WHAT a brilliant feature by Joanna Blythman (“Want to stay fit and healthy? Then ignore the PM’s bad advice because fat and salt aren’t our enemies”, August 15). She is right on the money saying that ultra processed food is the biggest killer. We have become a nation of people that live on takeaways. There is something seriously wrong with society when an advert on tv says that everyone’s favourite restaurants are back on Deliveroo, meaning Burger King, McDonalds and KFC. Seriously, is that what we aspire to, getting a takeaway from them as our main meal of the day. That’s why we have an obesity problem in this country, people have become so lazy that they just sit on their phone and click Deliveroo. If more people cooked from scratch with properly sourced produce they would see that it is a lot cheaper and healthier. Even if one person changes their eating habits after reading Joanna’s brilliant feature it will have been worthwhile but I won’t hold my breath. Is it any wonder we have so many health problems with our younger generation in Scotland?

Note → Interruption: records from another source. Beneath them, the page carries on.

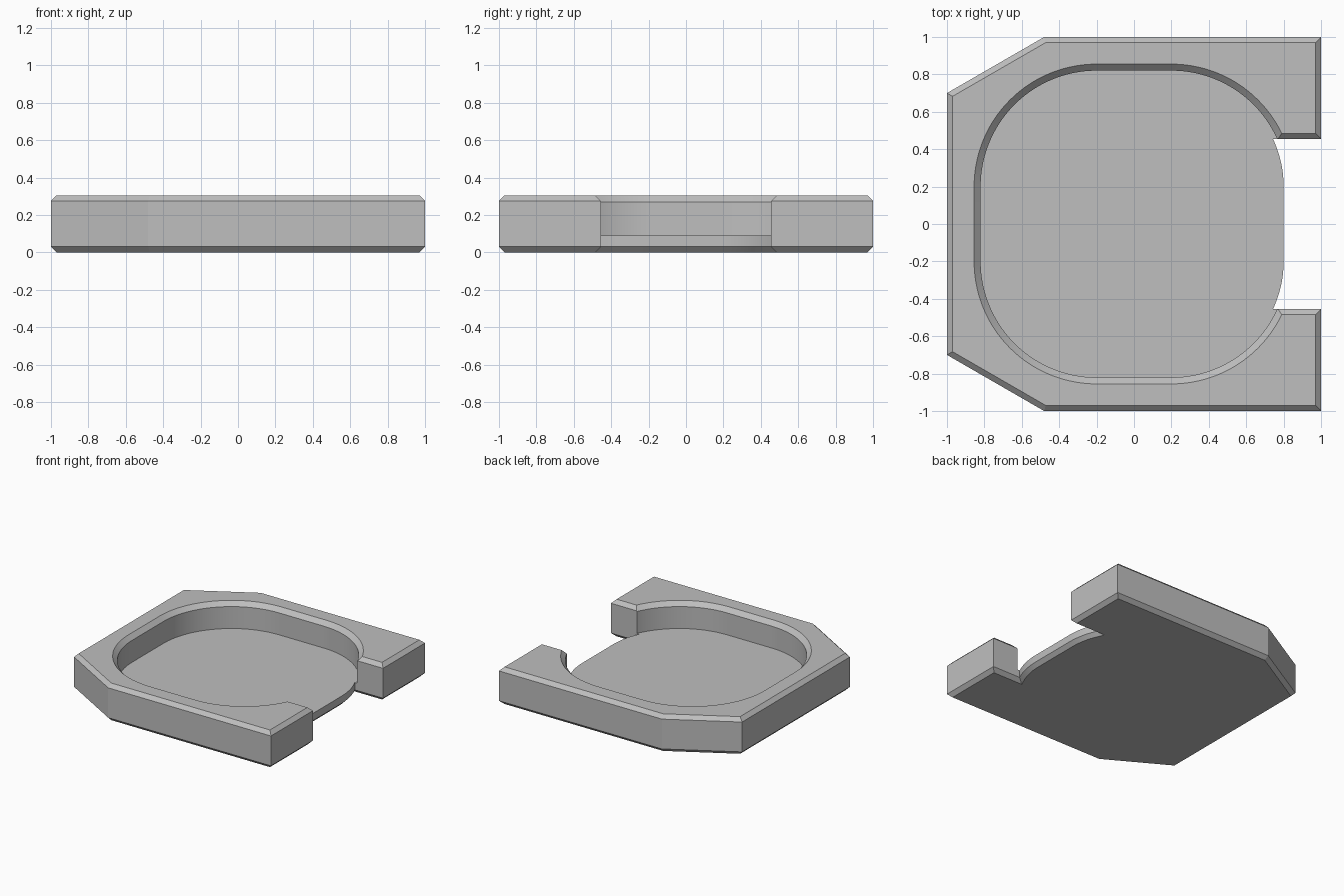
import bpy, bmesh, math
from mathutils import Vector

cube = bpy.data.objects.get("Cube")
if cube:
    bpy.data.objects.remove(cube)

TOP, BEVEL, FLOOR = 0.305, 0.03, 0.09
SLOT = 0.455      # half width of the side opening
CENTRE = 0.2      # corner arc centre offset of the recess

grey = bpy.data.materials.new("plain grey")
grey.use_nodes = True
colour = (0.52, 0.52, 0.52, 1)
grey.diffuse_color = colour
grey.node_tree.nodes["Principled BSDF"].inputs["Base Color"].default_value = colour


def arc(cx, cy, r, a0, a1, n):
    return [Vector((cx + r * math.cos(a), cy + r * math.sin(a)))
            for a in (a0 + (a1 - a0) * i / n for i in range(n + 1))]


def inset(points, d):
    """Mitred inset of a counter-clockwise outline."""
    result = []
    for i, p in enumerate(points):
        u = (p - points[i - 1]).normalized()
        v = (points[(i + 1) % len(points)] - p).normalized()
        n1, n2 = Vector((-u.y, u.x)), Vector((-v.y, v.x))
        result.append(p + (n1 + n2) * (d / (1 + n1.dot(n2))))
    return result


def loft(name, outline, levels):
    """Closed solid through (inset, height) levels."""
    bm = bmesh.new()
    rings = [[bm.verts.new((p.x, p.y, z)) for p in inset(outline, d)]
             for d, z in levels]
    for low, high in zip(rings, rings[1:]):
        for i in range(len(low)):
            j = (i + 1) % len(low)
            bm.faces.new((low[i], low[j], high[j], high[i]))
    bm.faces.new(rings[0][::-1])
    bm.faces.new(rings[-1])
    mesh = bpy.data.meshes.new(name)
    bm.to_mesh(mesh)
    bm.free()
    mesh.materials.append(grey)
    obj = bpy.data.objects.new(name, mesh)
    bpy.context.collection.objects.link(obj)
    return obj


# Tray outline: clipped corners on one side, open slot with curved lip on the other
lip_r = 0.6
start = math.asin((SLOT - CENTRE) / lip_r)
lip = arc(CENTRE, CENTRE, lip_r, 0, start, 10)
half = lip + [Vector(p) for p in ((1, SLOT), (1, 1), (-0.48, 1), (-1, 0.7))]
outline = half + [Vector((p.x, -p.y)) for p in reversed(half)]
tray = loft("tray", outline,
            [(BEVEL, 0), (0, BEVEL), (0, TOP - BEVEL), (BEVEL, TOP)])

# Rounded recess with a flared rim
recess = []
for k, (sx, sy) in enumerate(((1, 1), (-1, 1), (-1, -1), (1, -1))):
    recess += arc(sx * CENTRE, sy * CENTRE, 0.62,
                  k * math.pi / 2, (k + 1) * math.pi / 2, 32)
rim = 0.035
cutter = loft("recess_cutter", recess,
              [(0, FLOOR), (0, TOP - rim), (-rim, TOP), (-2 * rim, TOP + rim)])
cutter.hide_render = True

cut = tray.modifiers.new("recess", "BOOLEAN")
cut.operation = "DIFFERENCE"
cut.solver = "EXACT"
cut.object = cutter
bpy.ops.object.select_all(action="DESELECT")
bpy.context.view_layer.objects.active = tray
tray.select_set(True)
bpy.ops.object.modifier_apply(modifier=cut.name)
bpy.data.objects.remove(cutter)
bpy.ops.object.shade_smooth_by_angle(angle=math.radians(20))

Mauro Benedetti, Kilmarnock.


PRITI Patel wants to stop immigrants because she, like so many people, is treating them as statistics and forgetting they, like herself, are people. The fact that these are ordinary people fleeing from corrupt governments, persecution, brutal attacks and wrongful imprisonment and much more seems to be of no consequence to her.

The handling of people sympathetically seems to have been forgotten by governments and businesses. One of the fundamental principles of any person of stature should be "to do unto others as we would have them do unto us; and to be merciful, just and pure".

It is too late when the people have left their oppressive regimes. Governments across the world should join together to take action against these oppressors and forget national interests and stand up to big business who only look at their profit motives.

Prevention of the problem arising is the only way to deal with the situation: it is too late to attempt to solve the problem when the people arrive on our shores.

Ian Turner, Bearsden.

YOUR correspondent Clark Cross (Letters, August 16) in his proposal (a proposal worthy of the best pub philosopher) of a solution for the "immigrant problem" – to ban all imports from France and suggest that British holidaymakers avoid France – is, like the Prime Minister, ignoring inconvenient facts. Particularly the fact that the UK is dependent on imports of many essentials such as food and needs access to foreign ports, especially ports in the EU.

Douglas Robison, Polmont.